Julie Lloyd qualified as a Clinical Psychologist in 1983 and has specialised in working with people with intellectual disabilities for nearly 30 years. She is a Cognitive Analytic Therapist and co-editor of 'Reformulation', the journal of the Association of Cognitive Analytic Therapy (ACAT). She is employed at Surrey and Borders Partnership NHS in a community learning disability team and at Southern Health NHS Trust in a psychiatric intensive care hospital unit. Philip Clayton qualified as a nurse in intellectual disabilities and mental health over 30 years ago. He is now a Cognitive Analytic Psychotherapist and specialises in working with offenders with intellectual disabilities at Calderstones Partnership NHS Foundation Trust in Lancashire.
[This book] dissolve a division and steps into an unexpected richness where expressions labelled as 'difference' or 'disability' are witnessed compassionately, and looked at with shared curiosity and equality... It is moving as well as practical and engaging, and offers clear practical adaptations of CAT's working structure with many case illustrations and descriptions of adaptations of the CAT tools... I recommend all CAT therapists and other therapists to read this book. -- CAT, by Elizabeth Wilde McCormick, Psychotherapist and author * Journal of Association of Cognitive Analytic Therapy * The phrase 'I don't have the words' is often heard in therapy sessions as the therapist tries to attune to the client and their needs... Thus, the adapted tools of CAT can be helpful for any situation where the client and therapist are struggling to begin a conversation... This book has been long awaited and now the client's voice is beginning to be heard as the conversations commence. I can wholeheartedly recommend this book to anyone who seeks to learn more about CAT and how it can be used wherever words cannot be found or the conversation is faltering. -- from the foreword by Val Crowley, Consultant Psychologist and CAT Psychotherapist During the last thirty years we have witnessed a major change in provision of the psychological therapies for people who have intellectual disabilities (ID). Cognitive Analytic Therapy (CAT) became part of this process about fifteen years ago but very little has been published on it that was accessible to practitioners, families and service users.
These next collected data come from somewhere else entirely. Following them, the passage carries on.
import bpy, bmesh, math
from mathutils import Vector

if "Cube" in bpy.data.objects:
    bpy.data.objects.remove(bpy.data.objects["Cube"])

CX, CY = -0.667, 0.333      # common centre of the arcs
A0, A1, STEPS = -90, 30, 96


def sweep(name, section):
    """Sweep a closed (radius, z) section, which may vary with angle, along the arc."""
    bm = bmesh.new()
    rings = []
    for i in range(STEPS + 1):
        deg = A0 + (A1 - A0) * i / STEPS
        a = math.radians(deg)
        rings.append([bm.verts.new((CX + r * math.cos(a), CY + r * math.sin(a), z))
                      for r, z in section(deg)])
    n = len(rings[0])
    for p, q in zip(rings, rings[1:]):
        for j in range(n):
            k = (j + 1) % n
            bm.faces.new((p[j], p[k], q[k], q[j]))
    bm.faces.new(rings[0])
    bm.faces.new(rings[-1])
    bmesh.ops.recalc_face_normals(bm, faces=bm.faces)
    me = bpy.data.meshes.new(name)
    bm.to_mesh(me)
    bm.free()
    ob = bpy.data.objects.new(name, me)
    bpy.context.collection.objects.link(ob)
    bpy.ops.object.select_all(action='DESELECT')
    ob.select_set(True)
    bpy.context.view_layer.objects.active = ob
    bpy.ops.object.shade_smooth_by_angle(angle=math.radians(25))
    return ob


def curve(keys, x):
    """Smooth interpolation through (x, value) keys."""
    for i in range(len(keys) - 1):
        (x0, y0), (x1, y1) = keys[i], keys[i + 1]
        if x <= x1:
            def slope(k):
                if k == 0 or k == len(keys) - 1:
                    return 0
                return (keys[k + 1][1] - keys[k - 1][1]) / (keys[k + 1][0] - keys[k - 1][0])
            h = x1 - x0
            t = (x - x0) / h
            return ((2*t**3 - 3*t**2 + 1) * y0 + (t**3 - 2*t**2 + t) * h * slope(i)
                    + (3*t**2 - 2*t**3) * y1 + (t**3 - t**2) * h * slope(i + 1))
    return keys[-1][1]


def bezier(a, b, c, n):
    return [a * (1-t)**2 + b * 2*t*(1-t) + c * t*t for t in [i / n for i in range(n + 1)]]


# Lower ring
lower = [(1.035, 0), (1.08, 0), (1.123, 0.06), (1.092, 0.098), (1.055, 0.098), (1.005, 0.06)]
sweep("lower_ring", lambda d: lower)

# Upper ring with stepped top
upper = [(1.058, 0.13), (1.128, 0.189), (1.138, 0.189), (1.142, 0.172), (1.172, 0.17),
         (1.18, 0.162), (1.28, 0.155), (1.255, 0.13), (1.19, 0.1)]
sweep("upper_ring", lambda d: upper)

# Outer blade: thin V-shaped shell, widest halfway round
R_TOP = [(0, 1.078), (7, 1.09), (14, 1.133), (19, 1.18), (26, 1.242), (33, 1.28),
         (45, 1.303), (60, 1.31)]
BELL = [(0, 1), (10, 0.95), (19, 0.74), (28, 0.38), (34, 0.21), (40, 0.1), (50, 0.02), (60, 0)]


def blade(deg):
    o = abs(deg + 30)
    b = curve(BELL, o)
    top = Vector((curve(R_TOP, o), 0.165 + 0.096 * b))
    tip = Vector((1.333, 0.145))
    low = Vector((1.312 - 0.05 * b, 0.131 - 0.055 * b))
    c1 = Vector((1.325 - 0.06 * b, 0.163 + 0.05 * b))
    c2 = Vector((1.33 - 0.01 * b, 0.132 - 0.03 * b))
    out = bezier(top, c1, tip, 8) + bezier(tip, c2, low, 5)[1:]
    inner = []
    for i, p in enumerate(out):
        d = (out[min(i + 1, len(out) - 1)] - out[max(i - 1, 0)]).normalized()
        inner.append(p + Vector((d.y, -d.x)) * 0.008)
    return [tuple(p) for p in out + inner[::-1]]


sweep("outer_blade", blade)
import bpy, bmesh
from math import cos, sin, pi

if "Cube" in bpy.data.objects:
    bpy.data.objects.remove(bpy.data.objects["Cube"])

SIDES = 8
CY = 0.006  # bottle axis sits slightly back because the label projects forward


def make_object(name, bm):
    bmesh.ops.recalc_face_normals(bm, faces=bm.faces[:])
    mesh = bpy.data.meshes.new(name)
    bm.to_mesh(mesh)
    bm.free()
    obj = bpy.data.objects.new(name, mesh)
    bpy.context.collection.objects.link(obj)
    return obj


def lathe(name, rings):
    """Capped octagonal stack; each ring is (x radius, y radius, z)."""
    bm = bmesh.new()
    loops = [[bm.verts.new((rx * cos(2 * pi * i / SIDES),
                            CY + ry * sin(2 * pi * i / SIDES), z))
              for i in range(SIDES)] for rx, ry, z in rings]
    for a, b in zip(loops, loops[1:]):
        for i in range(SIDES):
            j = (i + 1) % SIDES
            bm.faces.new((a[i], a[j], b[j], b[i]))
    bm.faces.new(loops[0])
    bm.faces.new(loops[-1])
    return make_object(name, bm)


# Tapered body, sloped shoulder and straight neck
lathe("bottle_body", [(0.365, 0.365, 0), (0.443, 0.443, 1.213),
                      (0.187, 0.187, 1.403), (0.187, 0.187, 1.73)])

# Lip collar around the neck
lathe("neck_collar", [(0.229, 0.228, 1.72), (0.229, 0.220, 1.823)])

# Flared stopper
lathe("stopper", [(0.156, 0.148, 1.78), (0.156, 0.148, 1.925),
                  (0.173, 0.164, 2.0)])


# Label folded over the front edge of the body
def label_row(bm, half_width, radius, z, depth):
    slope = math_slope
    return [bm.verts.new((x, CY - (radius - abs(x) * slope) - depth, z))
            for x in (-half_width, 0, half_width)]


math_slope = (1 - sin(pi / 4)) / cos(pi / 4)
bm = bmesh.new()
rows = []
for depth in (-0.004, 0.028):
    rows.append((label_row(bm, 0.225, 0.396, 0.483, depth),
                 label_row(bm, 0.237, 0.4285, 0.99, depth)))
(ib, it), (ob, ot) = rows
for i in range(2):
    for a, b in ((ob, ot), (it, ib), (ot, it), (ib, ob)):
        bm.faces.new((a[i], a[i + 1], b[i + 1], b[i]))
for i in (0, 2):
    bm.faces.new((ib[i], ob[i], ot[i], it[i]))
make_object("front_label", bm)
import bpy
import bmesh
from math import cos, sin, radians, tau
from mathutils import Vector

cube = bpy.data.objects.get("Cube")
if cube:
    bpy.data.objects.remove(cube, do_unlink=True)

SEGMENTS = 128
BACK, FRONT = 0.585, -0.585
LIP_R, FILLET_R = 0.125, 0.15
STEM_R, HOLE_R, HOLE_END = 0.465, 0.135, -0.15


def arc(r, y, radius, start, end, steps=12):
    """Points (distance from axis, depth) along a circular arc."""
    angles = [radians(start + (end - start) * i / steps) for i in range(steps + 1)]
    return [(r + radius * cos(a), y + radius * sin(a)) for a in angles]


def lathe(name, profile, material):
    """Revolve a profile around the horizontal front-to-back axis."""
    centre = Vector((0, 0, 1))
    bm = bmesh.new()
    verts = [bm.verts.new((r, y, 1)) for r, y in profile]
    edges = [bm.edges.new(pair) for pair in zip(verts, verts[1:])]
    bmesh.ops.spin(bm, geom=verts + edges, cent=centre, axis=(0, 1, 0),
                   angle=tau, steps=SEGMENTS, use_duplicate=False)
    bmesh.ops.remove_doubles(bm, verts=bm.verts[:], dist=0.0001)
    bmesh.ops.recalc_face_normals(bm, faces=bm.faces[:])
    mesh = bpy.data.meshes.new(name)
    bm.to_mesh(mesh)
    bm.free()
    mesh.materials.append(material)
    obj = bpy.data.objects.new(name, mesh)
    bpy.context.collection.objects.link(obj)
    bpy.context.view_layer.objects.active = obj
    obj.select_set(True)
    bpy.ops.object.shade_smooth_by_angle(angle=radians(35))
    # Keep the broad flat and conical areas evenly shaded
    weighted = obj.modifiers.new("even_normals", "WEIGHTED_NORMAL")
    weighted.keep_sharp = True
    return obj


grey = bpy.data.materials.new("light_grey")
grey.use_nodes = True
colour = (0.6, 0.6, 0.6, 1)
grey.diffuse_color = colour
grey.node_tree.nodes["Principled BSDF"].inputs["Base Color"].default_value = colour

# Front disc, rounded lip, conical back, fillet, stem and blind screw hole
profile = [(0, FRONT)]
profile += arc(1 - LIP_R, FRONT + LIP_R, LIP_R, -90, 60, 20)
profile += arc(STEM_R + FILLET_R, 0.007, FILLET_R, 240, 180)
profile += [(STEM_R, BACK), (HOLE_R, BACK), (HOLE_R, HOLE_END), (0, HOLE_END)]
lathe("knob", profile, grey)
At last we have a detailed and accessible book which provides accounts of the development and use of CAT and guidance on its use with people who have intellectual disabilities. This book will inspire those who want to work therapeutically with people who have ID. It will open new doors as it will help to expand training and provision of therapists. It will demystify what CAT is and show how, with creativity, it can be made accessible to people who have ID and similar difficulties in a range of contexts. -- Professor Nigel Beail, South West Yorkshire Partnership NHS Foundation Trust & University of Sheffield, UK